Polarization is the orientation of waves to a particular direction: not the direction the waves are traveling, but a direction perpendicular to that. For example, a taught string disturbed, producing a wave-motion traveling down the string consisting of a (traveling) displacement of the string in a particular direction, e.g., up/down, left/right, or along some diagonal. Such a case is polarized in the particular direction, but sound waves are not polarized: it is an oscillation of pressure at each point rather than a displacement of something in some specific direction.

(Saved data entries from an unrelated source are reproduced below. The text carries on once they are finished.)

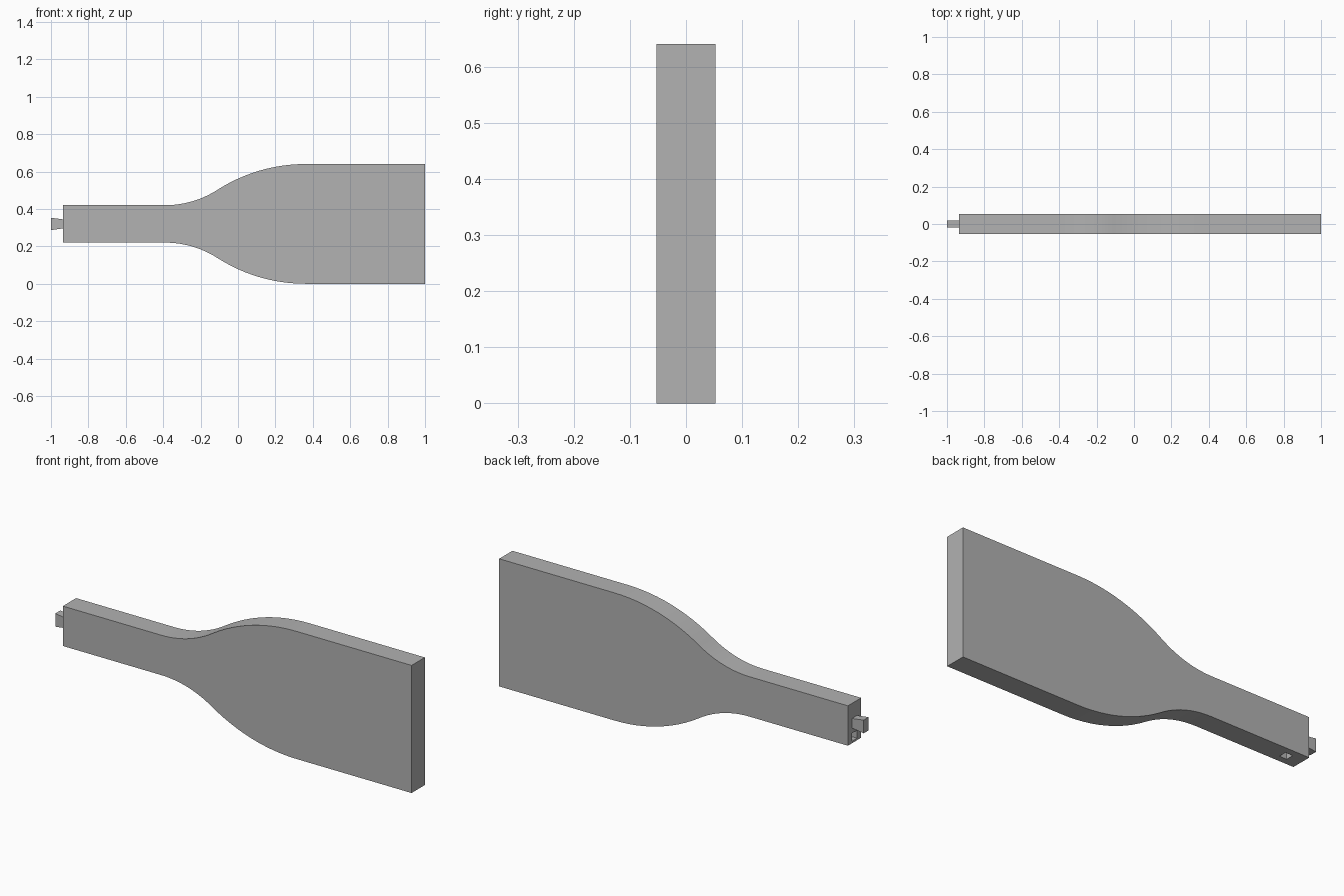
import bpy, bmesh, math

cube = bpy.data.objects.get("Cube")
if cube:
    bpy.data.objects.remove(cube, do_unlink=True)

MID = 0.32        # height of the long axis
HALF = 0.0525     # half thickness of the board

grey = bpy.data.materials.new("plain_grey")
grey.use_nodes = True
colour = (0.445, 0.445, 0.445, 1)
grey.diffuse_color = colour
grey.node_tree.nodes["Principled BSDF"].inputs["Base Color"].default_value = colour


def extrude_profile(name, profile, half):
    """Solid from an (x, z) outline, extruded evenly in y."""
    bm = bmesh.new()
    face = bm.faces.new([bm.verts.new((x, -half, z)) for x, z in profile])
    new = bmesh.ops.extrude_face_region(bm, geom=[face])["geom"]
    verts = [v for v in new if isinstance(v, bmesh.types.BMVert)]
    bmesh.ops.translate(bm, verts=verts, vec=(0, 2 * half, 0))
    bmesh.ops.recalc_face_normals(bm, faces=bm.faces)
    mesh = bpy.data.meshes.new(name)
    bm.to_mesh(mesh)
    bm.free()
    mesh.materials.append(grey)
    obj = bpy.data.objects.new(name, mesh)
    bpy.context.collection.objects.link(obj)
    return obj


def rect(x0, x1, z0, z1):
    return [(x0, z0), (x1, z0), (x1, z1), (x0, z1)]


# Half outline: narrow handle, concave arc, convex arc, wide blade
START, END, NECK, WIDE, BEND = -0.39, 0.36, 0.10, 0.32, -0.11
theta = 2 * math.atan((WIDE - NECK) / (END - START))
r1 = (BEND - START) / math.sin(theta)
r2 = (END - BEND) / math.sin(theta)
STEPS = 12
half = [(-0.935, NECK)]
for i in range(STEPS + 1):
    a = theta * i / STEPS
    half.append((START + r1 * math.sin(a), NECK + r1 * (1 - math.cos(a))))
for i in range(STEPS - 1, -1, -1):
    a = theta * i / STEPS
    half.append((END - r2 * math.sin(a), WIDE - r2 * (1 - math.cos(a))))
half.append((1, WIDE))
outline = [(x, MID - h) for x, h in half] + [(x, MID + h) for x, h in reversed(half)]
paddle = extrude_profile("paddle_body", outline, HALF)

# Small square pockets in the handle end and its underside
pockets = {"end_pocket": rect(-1, -0.89, 0.23, 0.27),
           "underside_pocket": rect(-0.87, -0.83, 0.18, 0.28)}
for name, profile in pockets.items():
    cutter = extrude_profile(name + "_cutter", profile, 0.02)
    cutter.hide_render = True
    cutter.hide_set(True)
    cutter.display_type = 'WIRE'
    mod = paddle.modifiers.new(name, 'BOOLEAN')
    mod.operation = 'DIFFERENCE'
    mod.solver = 'EXACT'
    mod.object = cutter

# Apply the cuts and drop the cutters
bpy.context.view_layer.update()
graph = bpy.context.evaluated_depsgraph_get()
cut_mesh = bpy.data.meshes.new_from_object(paddle.evaluated_get(graph))
paddle.modifiers.clear()
paddle.data = cut_mesh
for name in pockets:
    bpy.data.objects.remove(bpy.data.objects[name + "_cutter"], do_unlink=True)

# Flared peg on the handle end
extrude_profile("end_peg", [(-1, MID - 0.033), (-0.934, MID - 0.024),
                            (-0.934, MID + 0.024), (-1, MID + 0.033)], 0.02)

# Smooth the curved sides only
bpy.ops.object.select_all(action='DESELECT')
paddle.select_set(True)
bpy.context.view_layer.objects.active = paddle
bpy.ops.object.shade_smooth_by_angle(angle=math.radians(25))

Electromagnetic radiation (EMR) is naturally polarized (in the manner of the string's wave) but typically beams of EMR include displacements in all directions, having no direction as particular and the EMR is termed unpolarized, reserving the term polarized for any tendency towards particular directions. Thus EMR can be partially polarized, just a little, or a lot. Astronomical EMR with such polarization include maser radiation, synchrotron radiation, radiation from active galaxies, pulsars, the cosmic microwave background, and light scattered by dust. Magnetic fields affect EMR polarization and polarimetric observation often aims at learning about such magnetic fields. Polarization of EMR from dust suggests non-spherical grains that are aligned, e.g., by a magnetic field. The polarization may be detected in the absorption of starlight, in which case, a number of stars showing identical polarization suggests it was caused by an interstellar cloud in the foreground rather than from the individual star systems.

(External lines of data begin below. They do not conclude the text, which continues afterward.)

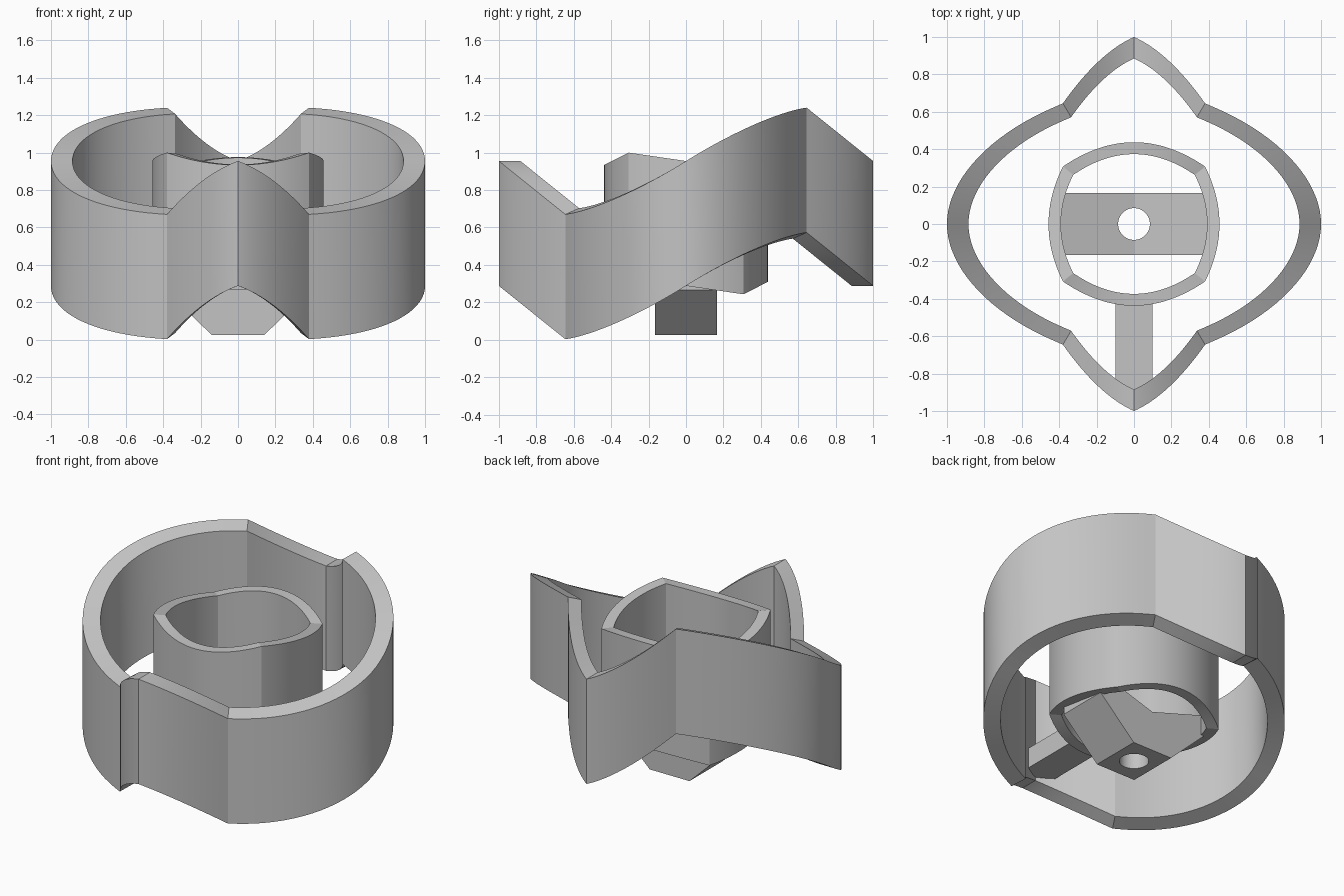
import bpy, bmesh, math

cube = bpy.data.objects.get("Cube")
if cube:
    bpy.data.objects.remove(cube, do_unlink=True)

grey = bpy.data.materials.new("plain grey")
grey.use_nodes = True
grey.diffuse_color = (0.55, 0.55, 0.55, 1)
grey.node_tree.nodes["Principled BSDF"].inputs["Base Color"].default_value = grey.diffuse_color

TOP, BOTTOM = 0.955, 0.288


def finish(bm, name, smooth=False):
    bmesh.ops.recalc_face_normals(bm, faces=bm.faces)
    mesh = bpy.data.meshes.new(name)
    bm.to_mesh(mesh)
    bm.free()
    mesh.materials.append(grey)
    obj = bpy.data.objects.new(name, mesh)
    bpy.context.collection.objects.link(obj)
    bpy.ops.object.select_all(action='DESELECT')
    obj.select_set(True)
    bpy.context.view_layer.objects.active = obj
    if smooth:
        bpy.ops.object.shade_smooth_by_angle(angle=math.radians(20))
    return obj


def outer_curve(x):
    """Depth and rise of the outer wall: pointed tip, then rounded side."""
    if x <= 0.38:
        t = x / 0.38
        drop = 0.48 * t + 0.52 * t * t
        return 1 - 0.355 * drop, 0.285 * drop
    arc = math.sqrt(max(1 - x * x, 0))
    return 0.60 * arc + 0.143 * (1 - x), 0.375 * arc - 0.1 * (1 - x)


def inner_curve(x):
    """Depth and rise of the inner wall: bowed front, then bowed side."""
    if x <= 0.38:
        t = (x / 0.38) ** 2
        return 0.437 - 0.13 * t, 0.021 - 0.066 * t
    u = math.sqrt(max((0.457 - x) / 0.077, 0))
    return 0.307 * u, -0.045 * u


def ring_path(curve, radius, corner=0.38, steps=20):
    """Closed path, mirrored in x and turned over from back to front."""
    a = math.acos(corner / radius)
    half = [corner * i / steps for i in range(steps)]
    half += [radius * math.cos(a * (1 - i / steps)) for i in range(steps + 1)]
    xs = half[::-1] + [-x for x in half[1:]]
    back = [(x, *curve(abs(x))) for x in xs]
    return back + [(x, -y, -z) for x, y, z in back[-2:0:-1]]


def wavy_ring(name, path, inner):
    """Upright wall whose inner face is the outer path scaled inward."""
    bm = bmesh.new()
    sections = []
    for x, y, z in path:
        sections.append([bm.verts.new((x * s, y * s, z * s + h)) for s, h in
                         ((1, TOP), (inner, TOP), (inner, BOTTOM), (1, BOTTOM))])
    for i, a in enumerate(sections):
        b = sections[(i + 1) % len(sections)]
        for k in range(4):
            j = (k + 1) % 4
            bm.faces.new((a[k], a[j], b[j], b[k]))
    return finish(bm, name, True)


def prism(name, profile, y0, y1):
    """Extrude an xz profile along y."""
    bm = bmesh.new()
    face = bm.faces.new([bm.verts.new((x, y0, z)) for x, z in profile])
    out = bmesh.ops.extrude_face_region(bm, geom=[face])
    moved = [v for v in out["geom"] if isinstance(v, bmesh.types.BMVert)]
    bmesh.ops.translate(bm, verts=moved, vec=(0, y1 - y0, 0))
    return finish(bm, name)


# Outer and inner walls
wavy_ring("outer_ring", ring_path(outer_curve, 1.0), 0.885)
wavy_ring("inner_ring", ring_path(inner_curve, 0.457), 0.855)

# Bar joining the inner ring to the front tip
prism("front_bar", [(-0.1, 0.31), (0.1, 0.31), (0.1, 0.44), (-0.1, 0.44)], -0.89, -0.40)

# Tapered block across the inner ring, with a round hole
half = [(0.14, 0.025), (0.39, 0.265), (0.39, 0.40)]
profile = half + [(0, 0.28)] + [(-x, z) for x, z in half[::-1]]
block = prism("tapered_block", profile, -0.165, 0.165)
bpy.ops.mesh.primitive_cylinder_add(vertices=40, radius=0.085, depth=2, location=(0, 0, 0.2))
cutter = bpy.context.object
cutter.name = "hole_cutter"
cutter.hide_render = True
cut = block.modifiers.new("hole", 'BOOLEAN')
cut.operation = 'DIFFERENCE'
cut.solver = 'EXACT'
cut.object = cutter
bpy.ops.object.select_all(action='DESELECT')
block.select_set(True)
bpy.context.view_layer.objects.active = block
bpy.ops.object.modifier_apply(modifier="hole")
bpy.data.objects.remove(cutter, do_unlink=True)
bpy.ops.object.shade_smooth_by_angle(angle=math.radians(15))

Polarization can be linear (as above, e.g., like polarized sunglasses) or circular, in which the wave's oscillation such that the direction of displacement is oscillating in a circle. On a string, it would be a traveling spiral. The rotation is either rightward or leftward (according to the right hand rule), termed right-hand circular polarization (or RHCP) or left-hand circular polarization (or LHCP). Circular polarization is equivalent to two simultaneous linear polarizations, out of phase by a quarter wavelength. Such simultaneous linear polarizations can also be out of phase by other fractions of a wavelength, which produce additional kinds of polarization.